▶ _Work task_:
Read the records below and copy each line that contains "roundedRect".

▶ _Records provided_:
=-=-=-=-=

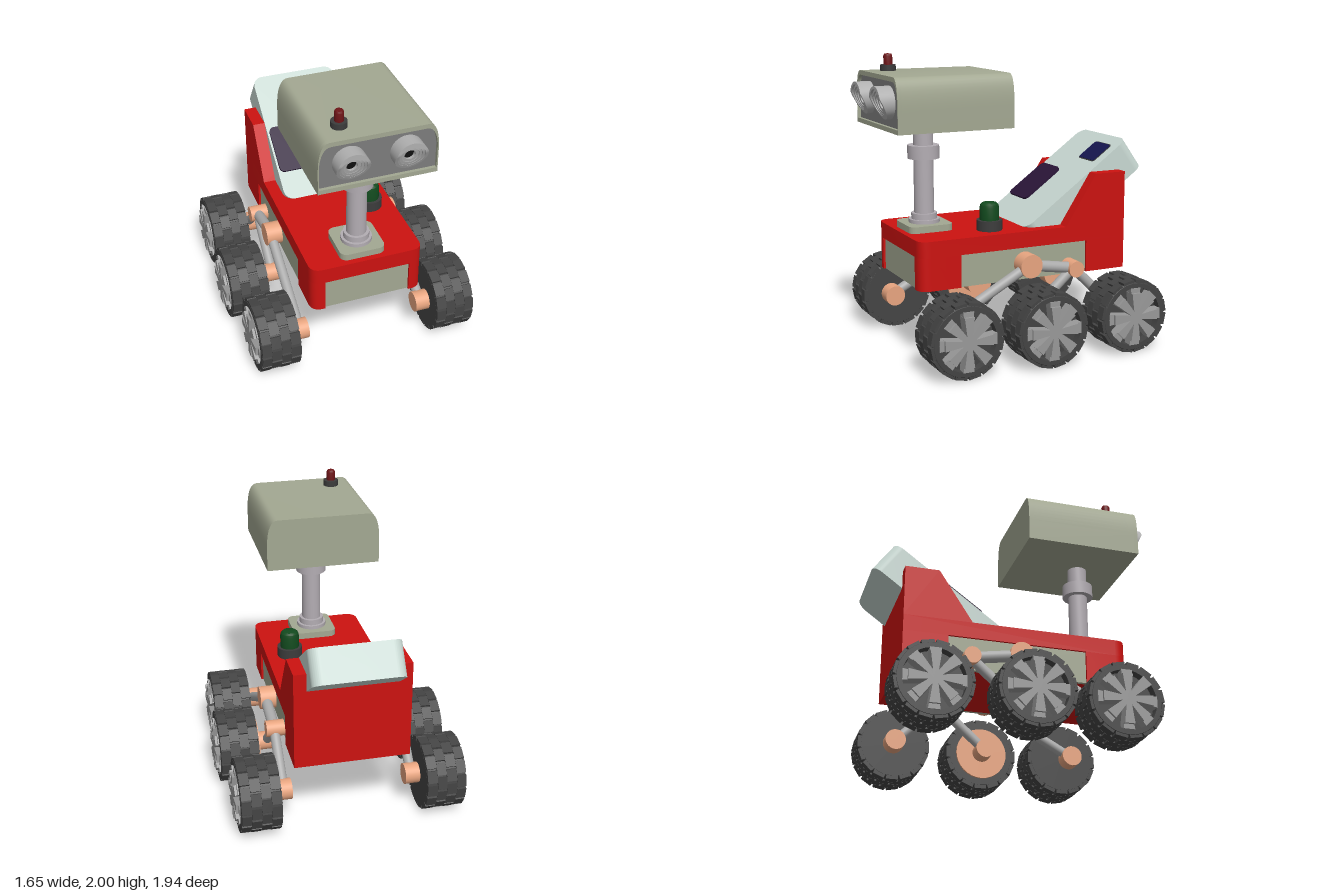
import * as THREE from 'three';
import { mergeGeometries, toCreasedNormals } from 'three/addons/utils/BufferGeometryUtils.js';
import { RoundedBoxGeometry } from 'three/addons/geometries/RoundedBoxGeometry.js';

const mat = (color) => new THREE.MeshStandardMaterial({ color });
const M = {
  red: mat(0xcc1210), sage: mat(0xa3a892), pale: mat(0xc8d8d2), salmon: mat(0xe8a580),
  pipe: mat(0xaaaaaa), mast: mat(0xb3adb3), tyre: mat(0x444444), dark: mat(0x3c3c3c),
  hub: mat(0x999999), face: mat(0x7c7c7c), lens: mat(0xb0b0b0), black: mat(0x101010),
  purple: mat(0x2a1538), blue: mat(0x15154f), green: mat(0x124a1e), lamp: mat(0x6e1518),
};
const V = (x, y, z) => new THREE.Vector3(x, y, z);

function add(parent, name, geo, material, x = 0, y = 0, z = 0) {
  const m = new THREE.Mesh(geo, material);
  m.name = name;
  m.position.set(x, y, z);
  parent.add(m);
  return m;
}
const cyl = (r, h, top = r) => new THREE.CylinderGeometry(top, r, h, 32);
const box = (w, h, d) => new THREE.BoxGeometry(w, h, d);
const lathe = (pts, n = 32) => toCreasedNormals(
  new THREE.LatheGeometry(pts.map(([r, y]) => new THREE.Vector2(r, y)), n), 0.5);
const extrude = (shape, depth) => toCreasedNormals(
  new THREE.ExtrudeGeometry(shape, { depth, bevelEnabled: false, curveSegments: 10 }), 0.5);
const polygon = (pts) => new THREE.Shape(pts.map(([x, y]) => new THREE.Vector2(x, y)));

// Horizontal outline in (x, z), extruded upward from y = 0
const plan = (shape, height) => extrude(shape, height).rotateX(-Math.PI / 2);

function roundedRect(w, h, r) {
  const s = new THREE.Shape(), a = w / 2, b = h / 2;
  s.absarc(a - r, b - r, r, 0, Math.PI / 2);
  s.absarc(-a + r, b - r, r, Math.PI / 2, Math.PI);
  s.absarc(-a + r, -b + r, r, Math.PI, Math.PI * 1.5);
  s.absarc(a - r, -b + r, r, Math.PI * 1.5, Math.PI * 2);
  return s;
}

// Chassis outline with rounded front corners; notched leaves room for the side panels
function chassisOutline(notched) {
  const s = new THREE.Shape(), w = 0.39, f = -0.76, b = 0.77, r = 0.08, i = 0.35;
  const line = (pts) => pts.forEach(([x, y]) => s.lineTo(x, y));
  s.moveTo(-w, b);
  if (notched) line([[-w, 0.47], [-i, 0.47], [-i, -0.47], [-w, -0.47]]);
  s.lineTo(-w, f + r);
  s.quadraticCurveTo(-w, f, -w + r, f);
  if (notched) line([[-0.295, f], [-0.295, f + 0.04], [0.295, f + 0.04], [0.295, f]]);
  s.lineTo(w - r, f);
  s.quadraticCurveTo(w, f, w, f + r);
  if (notched) line([[w, -0.47], [i, -0.47], [i, 0.47], [w, 0.47]]);
  s.lineTo(w, b);
  return s;
}

function buildBody(root) {
  const g = new THREE.Group();
  g.name = 'body';
  root.add(g);
  add(g, 'lowerChassis', plan(chassisOutline(true), 0.22), M.red, 0, 0.5);
  add(g, 'deck', plan(chassisOutline(false), 0.11), M.red, 0, 0.72);
  const rear = polygon([[-0.77, 0.83], [-0.31, 0.83], [-0.54, 1.18], [-0.77, 1.18]]);
  add(g, 'rearHousing', extrude(rear, 0.78).translate(0, 0, -0.39).rotateY(-Math.PI / 2), M.red);
  add(g, 'frontPanel', box(0.59, 0.22, 0.03), M.sage, 0, 0.61, 0.73);
  for (const s of [-1, 1]) add(g, 'sidePanel', box(0.03, 0.22, 0.94), M.sage, s * 0.36, 0.61, 0);

  // Sloping slab; its local y runs up the slope and local z points out of its face
  const slab = new THREE.Group();
  slab.name = 'slopingSlab';
  slab.position.set(0, 0.83, -0.05);
  slab.rotation.x = -Math.atan2(0.78, 0.56);
  g.add(slab);
  add(slab, 'slab', extrude(roundedRect(0.61, 0.96, 0.07), 0.236), M.pale, 0, 0.48, -0.236);
  add(slab, 'largeCell', extrude(roundedRect(0.26, 0.345, 0.035), 0.025), M.purple, -0.16, 0.38, -0.01);
  add(slab, 'cellFrame', extrude(roundedRect(0.215, 0.185, 0.025), 0.012), M.dark, 0.12, 0.785, -0.01);
  add(slab, 'smallCell', extrude(roundedRect(0.2, 0.17, 0.02), 0.016), M.blue, 0.12, 0.785, -0.01);

  // Domed button on the deck
  add(g, 'buttonBase', cyl(0.087, 0.07), M.dark, 0.225, 0.865, 0.19);
  const dome = lathe([[0.066, 0], [0.066, 0.085], [0.061, 0.104], [0.048, 0.116], [0.03, 0.12], [0, 0.12]]);
  add(g, 'button', dome, M.green, 0.225, 0.9, 0.19);
}

function buildMast(root) {
  const g = new THREE.Group();
  g.name = 'mast';
  g.position.set(-0.013, 0, 0.565);
  root.add(g);
  add(g, 'mastPlate', plan(roundedRect(0.31, 0.31, 0.05), 0.045), M.sage, 0, 0.83);
  const profile = [[0.105, 0.87], [0.105, 0.9], [0.087, 0.9], [0.087, 0.94], [0.067, 0.94], [0.067, 1.31],
    [0.107, 1.31], [0.107, 1.4], [0.067, 1.4], [0.067, 1.54]];
  add(g, 'mastColumn', lathe(profile), M.mast);
}

// Head cross-section: straight lower sides, shoulders curving into the flat top
function headOutline(Shape, w, y0, y1) {
  const s = new Shape();
  s.moveTo(-w, y0);
  s.lineTo(w, y0);
  s.lineTo(w, y0 + 0.15);
  s.bezierCurveTo(w, y1 - 0.1, w - 0.015, y1, w - 0.075, y1);
  s.lineTo(-w + 0.075, y1);
  s.bezierCurveTo(-w + 0.015, y1, -w, y1 - 0.1, -w, y0 + 0.15);
  s.lineTo(-w, y0);
  return s;
}

// Ring whose lower front edge is cut back to form a hood
function hoodRing(outer, inner, reach) {
  const geo = new THREE.LatheGeometry([[inner, 1], [inner, 0], [outer, 0], [outer, 1], [inner, 1]]
    .map(([r, y]) => new THREE.Vector2(r, y)), 40).rotateX(Math.PI / 2);
  const p = geo.attributes.position;
  for (let i = 0; i < p.count; i++) {
    const t = THREE.MathUtils.clamp((p.getY(i) + 0.105) / 0.14, 0, 1);
    p.setZ(i, p.getZ(i) * (0.035 + (reach - 0.035) * t));
  }
  return toCreasedNormals(geo, 0.5);
}

function buildHead(root) {
  const g = new THREE.Group();
  g.name = 'head';
  root.add(g);
  add(g, 'headShell', extrude(headOutline(THREE.Shape, 0.388, 1.53, 1.885), 0.78), M.sage, 0, 0, 0.085);
  const rim = headOutline(THREE.Shape, 0.388, 1.53, 1.885);
  rim.holes.push(headOutline(THREE.Path, 0.38, 1.56, 1.855));
  add(g, 'headRim', extrude(rim, 0.03), M.sage, 0, 0, 0.863);
  add(g, 'facePlate', extrude(headOutline(THREE.Shape, 0.383, 1.555, 1.86), 0.01), M.face, 0, 0, 0.86);
  for (const s of [-1, 1]) {
    const eye = new THREE.Group();
    eye.name = s > 0 ? 'leftEye' : 'rightEye';
    eye.position.set(s * 0.185, 1.715, 0.868);
    g.add(eye);
    [[0.107, 0.088, 0.105], [0.088, 0.073, 0.09], [0.073, 0.056, 0.078], [0.056, 0.036, 0.066]]
      .forEach(([o, i, reach]) => add(eye, 'lensRing', hoodRing(o, i, reach), M.lens));
    add(eye, 'pupil', cyl(0.038, 0.03).rotateX(Math.PI / 2), M.black, 0, 0, 0.015);
  }
  add(g, 'beaconBase', cyl(0.052, 0.04), M.dark, -0.2, 1.905, 0.735);
  const lamp = lathe([[0.03, 0], [0.03, 0.06], [0.024, 0.072], [0, 0.075]], 24);
  add(g, 'beaconLamp', lamp, M.lamp, -0.2, 1.925, 0.735);
}

// Wheel centred on its own axis, outer side toward +x
function buildWheel() {
  const g = new THREE.Group();
  g.name = 'wheel';
  const tyre = [[0, -0.135], [0.225, -0.135], [0.238, -0.125], [0.238, 0.125], [0.23, 0.135],
    [0.198, 0.135], [0.195, 0.08], [0, 0.08]];
  add(g, 'tyre', lathe(tyre, 40).rotateZ(-Math.PI / 2), M.tyre);
  const blocks = [], n = 16;
  for (let c = 0; c < 4; c++) for (let k = 0; k < n; k++) {
    blocks.push(box(c % 2 ? 0.064 : 0.068, 0.03, 0.082).translate((c - 1.5) * 0.067, 0.235, 0)
      .rotateX((k + (c % 2) / 2) * 2 * Math.PI / n));
  }
  add(g, 'treadBlocks', mergeGeometries(blocks), M.tyre);
  const spokes = [];
  for (let k = 0; k < 8; k++) for (const [r, depth] of [[0.197, 0.065], [0.165, 0.082]]) {
    const w = 0.018 + 0.1 * r;
    spokes.push(extrude(polygon([[-0.012, 0], [0.012, 0], [w, r], [-w, r]]), depth)
      .rotateZ(k * Math.PI / 4).rotateY(Math.PI / 2).translate(0.078, 0, 0));
  }
  add(g, 'spokes', mergeGeometries(spokes), M.hub);
  return g;
}

function pipe(parent, a, b, r) {
  const m = add(parent, 'suspensionArm', cyl(r, a.distanceTo(b)), M.pipe);
  m.position.copy(a).lerp(b, 0.5);
  m.quaternion.setFromUnitVectors(V(0, 1, 0), b.clone().sub(a).normalize());
}

function buildSide(root, s) {
  const g = new THREE.Group();
  g.name = s > 0 ? 'leftSuspension' : 'rightSuspension';
  root.add(g);
  for (const [x, z] of [[0.625, 0.59], [0.665, 0], [0.625, -0.635]]) {
    const w = buildWheel();
    w.position.set(s * x, 0.257, z);
    if (s < 0) w.rotation.y = Math.PI;
    g.add(w);
  }
  const pin = (name, r, x0, x1, y, z) =>
    add(g, name, cyl(r, x1 - x0).rotateZ(Math.PI / 2), M.salmon, s * (x0 + x1) / 2, y, z);
  pin('frontAxle', 0.071, 0.39, 0.5, 0.26, 0.64);
  pin('rearAxle', 0.071, 0.39, 0.5, 0.26, -0.64);
  pin('middleAxle', 0.065, 0.4, 0.53, 0.26, 0);
  pin('middleHubDisc', 0.18, 0.515, 0.535, 0.257, 0);
  pin('mainPivot', 0.08, 0.34, 0.485, 0.61, 0);
  pin('rearPivot', 0.056, 0.34, 0.5, 0.555, -0.335);

  // Rocker from the front axle over the main pivot, then a bogie to the other two wheels
  const at = (y, z) => V(s * 0.442, y, z);
  const main = at(0.61, 0), bogie = at(0.555, -0.335);
  pipe(g, at(0.27, 0.63), main, 0.034);
  pipe(g, main, bogie, 0.038);
  pipe(g, bogie, at(0.26, 0), 0.034);
  pipe(g, bogie, at(0.26, -0.64), 0.034);
}

export function createModel() {
  const root = new THREE.Group();
  root.name = 'rover';
  buildBody(root);
  buildMast(root);
  buildHead(root);
  for (const s of [-1, 1]) buildSide(root, s);
  return root;
}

=-=-=-=-=

▶ _Your solution_:
function roundedRect(w, h, r) {
  add(slab, 'slab', extrude(roundedRect(0.61, 0.96, 0.07), 0.236), M.pale, 0, 0.48, -0.236);
  add(slab, 'largeCell', extrude(roundedRect(0.26, 0.345, 0.035), 0.025), M.purple, -0.16, 0.38, -0.01);
  add(slab, 'cellFrame', extrude(roundedRect(0.215, 0.185, 0.025), 0.012), M.dark, 0.12, 0.785, -0.01);
  add(slab, 'smallCell', extrude(roundedRect(0.2, 0.17, 0.02), 0.016), M.blue, 0.12, 0.785, -0.01);
  add(g, 'mastPlate', plan(roundedRect(0.31, 0.31, 0.05), 0.045), M.sage, 0, 0.83);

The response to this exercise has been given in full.